Movie & TV
NASA moves up historic all-female spacewalk
NASA officials on Tuesday decided to postpone a series of spacewalks scheduled for this week after a hardware component ...
First all-female spacewalk on tap Friday to replace failed battery controller
NASA moves up 1st all-female spacewalk to fix power unit
New Study Proposes Frequent Flyer Mile Tax To Curb Excessive Travel
A new report out of the Centre for Energy Policy and Technology it the Imperial College of London suggests that frequent ...
Southwest Atlantic Humpback Whales are Making a Comeback From Extinction
After numbers that nearly placed them near extinction due to commercial hunting, Southwest Atlantic humpback whales have made ...
NASA unveils future Moon spacesuits that should be ready by 2024
Today, NASA unveiled its designs for future spacesuits that astronauts will wear during trips to the lunar surface. The suits ...
OpenAI’s AI-powered robot learned how to solve a Rubik’s cube one-handed
Artificial intelligence research organization OpenAI has achieved a new milestone in its quest to build general purpose, self ...
Greenland's melting ice may affect everyone's future
NASA scientists are trying to understand how this region is responding to climate change—and how that will influence sea ...
National Geographic news
‘Bingo!’ In a remarkable first, humpback whales spied using their fins to scoop up fish
When Madison Kosma spied a humpback whale thrashing wildly off the coast of southeast Alaska, she was sure it was hunting ...
Science | AAAS
Southwest Atlantic humpback whales on recovery path
One of the whale populations taken to the edge of extinction by commercial hunting in the early 20th Century has essentially ...
Humpback whales use their flippers and bubble ‘nets’ to catch fish
A study reveals new details of how humpback whales hunt using their flippers and a whirl of bubbles to capture fish.

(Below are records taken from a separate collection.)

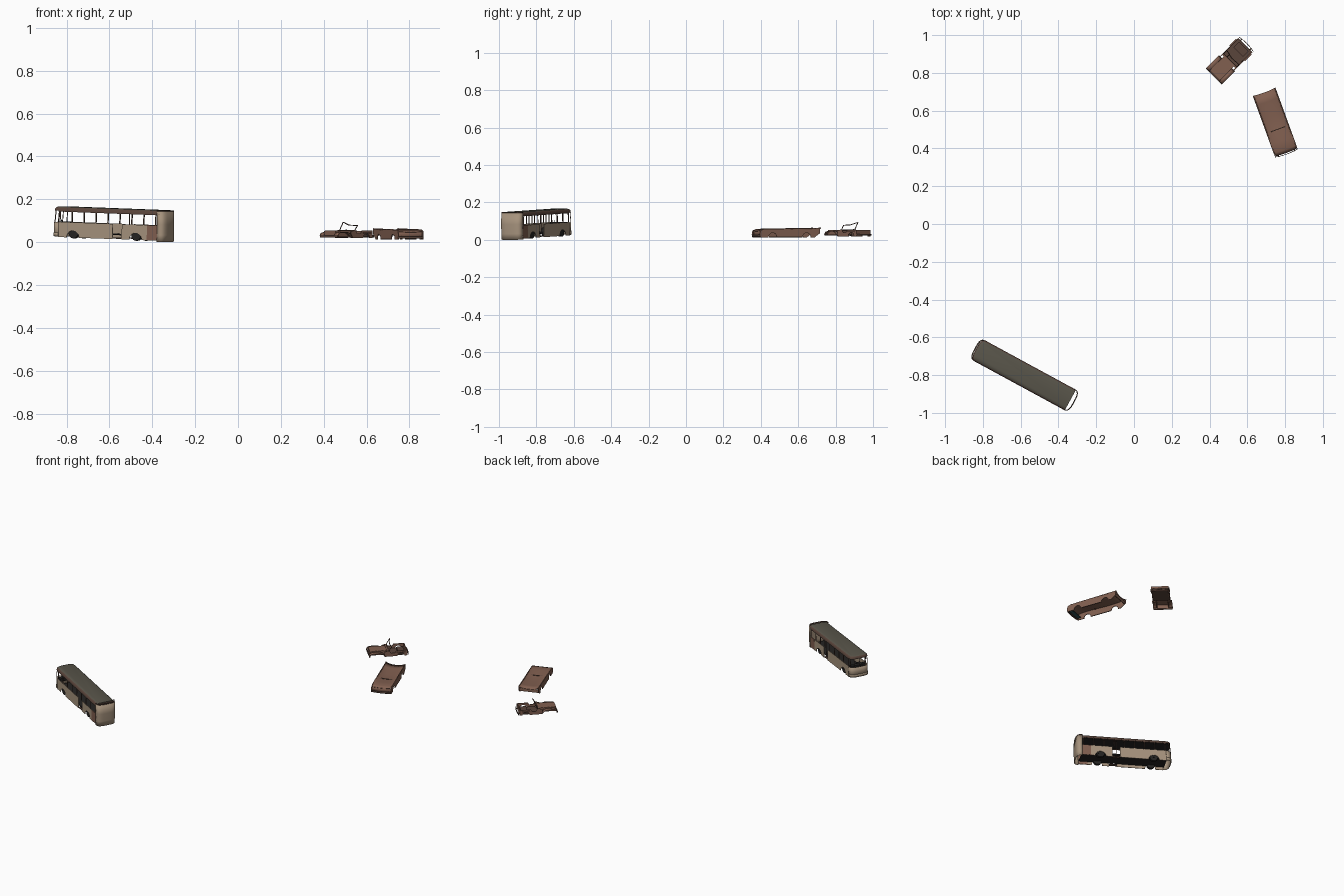
import bpy, bmesh, math
from mathutils import Matrix, Vector

if "Cube" in bpy.data.objects:
    bpy.data.objects.remove(bpy.data.objects["Cube"])

def mat(name, r, g, b):
    m = bpy.data.materials.new(name)
    m.diffuse_color = (r, g, b, 1)
    m.use_nodes = True
    m.node_tree.nodes["Principled BSDF"].inputs["Base Color"].default_value = m.diffuse_color
    return m

TAN = mat("faded_tan_paint", .38, .29, .205)
RUST = mat("rust_brown", .22, .115, .08)
DARKRUST = mat("dark_rust", .10, .058, .043)
ROOF = mat("grimy_olive_grey", .098, .09, .068)
BLACK = mat("soot_black", .018, .017, .016)
TEAL = mat("dull_teal", .03, .075, .085)

M = Matrix()  # placement of the vehicle currently being built

def make(name, bm, *mats, smooth=False, thick=0):
    bmesh.ops.recalc_face_normals(bm, faces=bm.faces)
    bm.transform(M)
    me = bpy.data.meshes.new(name)
    bm.to_mesh(me)
    bm.free()
    for m in mats:
        me.materials.append(m)
    ob = bpy.data.objects.new(name, me)
    bpy.context.collection.objects.link(ob)
    if thick:
        s = ob.modifiers.new("thickness", 'SOLIDIFY')
        s.thickness, s.offset = thick, 0
    if smooth:
        bpy.context.view_layer.objects.active = ob
        bpy.ops.object.select_all(action='DESELECT')
        ob.select_set(True)
        bpy.ops.object.shade_smooth_by_angle(angle=math.radians(40))
    return ob

def panel(name, pts, v0, v1, m):
    """Outline in length/height, extruded across the vehicle."""
    bm = bmesh.new()
    a = [bm.verts.new((u, v0, z)) for u, z in pts]
    b = [bm.verts.new((u, v1, z)) for u, z in pts]
    bm.faces.new(a)
    bm.faces.new(b[::-1])
    n = len(pts)
    for i in range(n):
        bm.faces.new((a[i], b[i], b[(i + 1) % n], a[(i + 1) % n]))
    return make(name, bm, m)

def box(name, u0, u1, v0, v1, z0, z1, m):
    return panel(name, [(u0, z0), (u1, z0), (u1, z1), (u0, z1)], v0, v1, m)

def profile(b0, b1, zb, arches, r, top):
    """Closed side outline: bottom edge with wheel arches, then the top edge."""
    pts = [(b0, zb)]
    for c in arches:
        pts += [(c - r * math.cos(math.pi * k / 10), zb + r * math.sin(math.pi * k / 10))
                for k in range(11)]
    return pts + [(b1, zb)] + top[::-1]

def skin(name, rows, m, thick=.003):
    bm = bmesh.new()
    vs = [[bm.verts.new(p) for p in row] for row in rows]
    for r0, r1 in zip(vs, vs[1:]):
        for i in range(len(r0) - 1):
            bm.faces.new((r0[i], r0[i + 1], r1[i + 1], r1[i]))
    return make(name, bm, m, smooth=True, thick=thick)

def rod(name, p, q, r, m, seg=6):
    p, q = Vector(p), Vector(q)
    bm = bmesh.new()
    bmesh.ops.create_cone(bm, cap_ends=True, segments=seg, radius1=r, radius2=r, depth=(q - p).length)
    rot = Vector((0, 0, 1)).rotation_difference(q - p).to_matrix().to_4x4()
    bm.transform(Matrix.Translation((p + q) / 2) @ rot)
    return make(name, bm, m, smooth=seg > 8)

def place(x, y, z, yaw, pitch=0):
    return (Matrix.Translation((x, y, z)) @ Matrix.Rotation(math.radians(yaw), 4, 'Z')
            @ Matrix.Rotation(math.radians(pitch), 4, 'Y'))

# ---------------- bus (front at -u) ----------------
M = place(-.58, -.80, .012, -28.5, 1.9)
W = .061

def end_arc(sign, w, b, n=14):
    out = []
    for k in range(n + 1):
        a = -math.pi / 2 + math.pi * k / n
        c, s = abs(math.cos(a)) ** .6, math.copysign(abs(math.sin(a)) ** .6, math.sin(a))
        out.append((sign * (.262 + b * c), w * s))
    return out

for s, side in ((-1, "left"), (1, "right")):
    v = s * (W - .0015)
    # side wall in pieces around the missing mid door
    top = .074
    for tag, a, b, c in (("front", -.264, .026, -.185), ("rear", .074, .264, .148)):
        panel(f"bus_{side}_{tag}_wall", profile(a, b, .003, [c], .033, [(a, top), (b, top)]),
              v - .0015, v + .0015, TAN)
    box(f"bus_{side}_rust_panel", .208, .262, v - .0022, v + .0022, .004, top, RUST)
    box(f"bus_{side}_door_step", .026, .074, v - s * .02, v, .006, .011, DARKRUST)
    box(f"bus_{side}_top_rail", -.264, .264, v - .002, v + .002, .122, .13, DARKRUST)
    # window posts
    for i in range(9):
        u = -.258 + i * .0635
        box(f"bus_{side}_window_post", u, u + .005, v - .0015, v + .0015, top, .13, DARKRUST)
    # wheels
    for u in (-.185, .148):
        rod(f"bus_{side}_wheel", (u, s * .038, .024), (u, s * .056, .024), .025, BLACK, 20)

# rounded front apron, bumper and windscreen posts
front = end_arc(-1, W, .035)
skin("bus_front_apron", [[(u, v, z) for u, v in front] for z in (.006, .04, .072)], TAN)
skin("bus_front_bumper", [[(u * 1.006, v, z) for u, v in front] for z in (.008, .024)], TAN)
for k in (2, 5, 7, 9, 12):
    u, v = front[k]
    rod("bus_windscreen_post", (u, v, .07), (u * .985, v * .98, .13), .002, DARKRUST)
# rounded solid rear with a dark rim
rear = end_arc(1, W, .035)
skin("bus_rear_wall", [[(u - max(0, z - .08) * .06, v, z) for u, v in rear]
                       for z in (-.002, .03, .08, .14)], TAN)
skin("bus_rear_rim", [[(u - .004, v, z) for u, v in rear] for z in (.139, .145)], DARKRUST)
# floor, dash and interior
box("bus_floor", -.27, .262, -W + .004, W - .004, .022, .027, BLACK)
box("bus_dashboard", -.275, -.25, -.05, .05, .055, .075, BLACK)
rod("bus_steering_post", (-.25, -.03, .03), (-.265, -.03, .085), .002, TEAL)
box("bus_door_pole", .048, .051, .056, .059, .02, .128, DARKRUST)

# arched roof: dark rust edges, grey top, black underside
bm = bmesh.new()
rings = []
for z, ins in ((.126, 0), (.136, .001), (.142, .007), (.146, .018)):
    foot = end_arc(-1, W + .001 - ins, .034 - ins * .8) + [(.272, W + .001 - ins), (.272, -W - .001 + ins)]
    rings.append([bm.verts.new((u, v, z)) for u, v in foot])
n = len(rings[0])
for k in range(3):
    for i in range(n):
        f = bm.faces.new((rings[k][i], rings[k][(i + 1) % n], rings[k + 1][(i + 1) % n], rings[k + 1][i]))
        f.material_index = 1 if k == 2 else 0
bm.faces.new(rings[3]).material_index = 1
bm.faces.new(rings[0][::-1]).material_index = 2
make("bus_roof", bm, DARKRUST, ROOF, BLACK, smooth=True)

# ---------------- long finned car (front at +u) ----------------
M = place(.749, .5345, 0, -70)
W = .063
rim = [(-.172, .064), (-.12, .058), (-.04, .057), (.03, .059), (.10, .059), (.15, .056), (.168, .05)]
mid = [.050, .049, .042, .045, .054, .054, .047]   # sunken, crushed middle
for s, side in ((-1, "left"), (1, "right")):
    v = s * (W - .002)
    panel(f"car_{side}_side", profile(-.14, .166, .013, [-.095, .098], .024,
          [(-.172, .036)] + rim + [(.172, .03)]), v - .002, v + .002, RUST)
    rod(f"car_{side}_fender_rib", (-.172, v, .062), (.15, v, .056), .003, RUST)
    rod(f"car_{side}_sill", (-.068, v, .015), (.07, v, .015), .003, DARKRUST)
    box(f"car_{side}_bumper_bracket", .150, .175, s * .045 - .003, s * .045 + .003, .022, .028, DARKRUST)
cols = (-1, -.88, -.7, -.35, 0, .35, .7, .88, 1)
skin("car_body_top", [[(u - .012 * (abs(t) > .9) * (u > .16) - .004 * t * t, t * W,
                        c + (z - c) * abs(t) ** 3) for t in cols]
                      for (u, z), c in zip(rim, mid)], RUST)
rod("car_windscreen_sill", (.035, -.052, .049), (.035, .052, .049), .0025, DARKRUST)
skin("car_grille", [[(.160 + .006 * (1 - t * t), t * W * .97, z) for t in cols]
                    for z in (.018, .035, .046)], RUST)
skin("car_front_bumper", [[(.169 + .006 * (1 - t * t), t * W, z) for t in cols]
                          for z in (.016, .026)], DARKRUST)
box("car_rear_panel", -.168, -.164, -W + .004, W - .004, .03, .050, RUST)
box("car_front_valance", .135, .160, -.045, .045, .016, .02, TEAL)

# ---------------- small open off-road car (front at -u) ----------------
M = place(.51, .868, 0, 45)
box("jeep_hood", -.112, -.008, -.036, .036, .049, .053, RUST)
box("jeep_grille", -.116, -.111, -.038, .038, .024, .052, RUST)
box("jeep_front_bumper", -.123, -.117, -.058, .058, .022, .032, DARKRUST)
box("jeep_dashboard", -.012, -.004, -.052, .052, .028, .056, RUST)
box("jeep_tub_floor", -.01, .112, -.05, .05, .022, .026, DARKRUST)
box("jeep_rear_seat", .06, .10, -.036, .036, .026, .038, DARKRUST)
box("jeep_tailgate", .109, .113, -.05, .05, .022, .052, RUST)
skin("jeep_rear_bumper", [[(.124 - .005 * (v / .052) ** 2, v, z) for v in (-.055, -.03, 0, .03, .055)]
                          for z in (.022, .032)], DARKRUST)
for s, side in ((-1, "left"), (1, "right")):
    box(f"jeep_{side}_hood_side", -.112, -.008, s * .036 - .0015, s * .036 + .0015, .026, .052, RUST)
    # flat front fender bent down at both ends
    skin(f"jeep_{side}_fender", [[(u, s * .035, z), (u, s * .06, z)] for u, z in
         ((-.122, .028), (-.114, .041), (-.098, .045), (-.055, .045), (-.038, .038), (-.026, .022))], RUST)
    v = s * .051
    panel(f"jeep_{side}_tub_side", profile(-.028, .113, .018, [.074], .022,
          [(-.028, .05), (-.008, .054), (.004, .054), (.012, .040), (.036, .040), (.044, .053), (.113, .053)]),
          v - .002, v + .002, RUST)
    box(f"jeep_{side}_rear_fender", .05, .10, v - .0005, v + s * .008, .041, .044, RUST)
    box(f"jeep_{side}_bumper_arm", .11, .121, s * .035 - .003, s * .035 + .003, .024, .029, DARKRUST)
# bent windscreen frame
base = [(-.002, -.05, .053), (-.002, .05, .053)]
tip = [(.016, -.052, .078), (.023, .05, .093)]
for p, q in ((base[0], tip[0]), (base[1], tip[1]), (tip[0], (.012, 0, .079)),
             ((.012, 0, .079), tip[1]), base):
    rod("jeep_windscreen_frame", p, q, .0022, DARKRUST)
rod("jeep_steering_column", (-.004, .025, .046), (.022, .025, .06), .0015, DARKRUST)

A new radar system will track 250,000 tiny pieces of space junk. It may help prevent snowballing collisions that could cut off our access to orbit.
Tracking tiny bits of debris in space could help us avoid a potential disaster known as a Kessler event.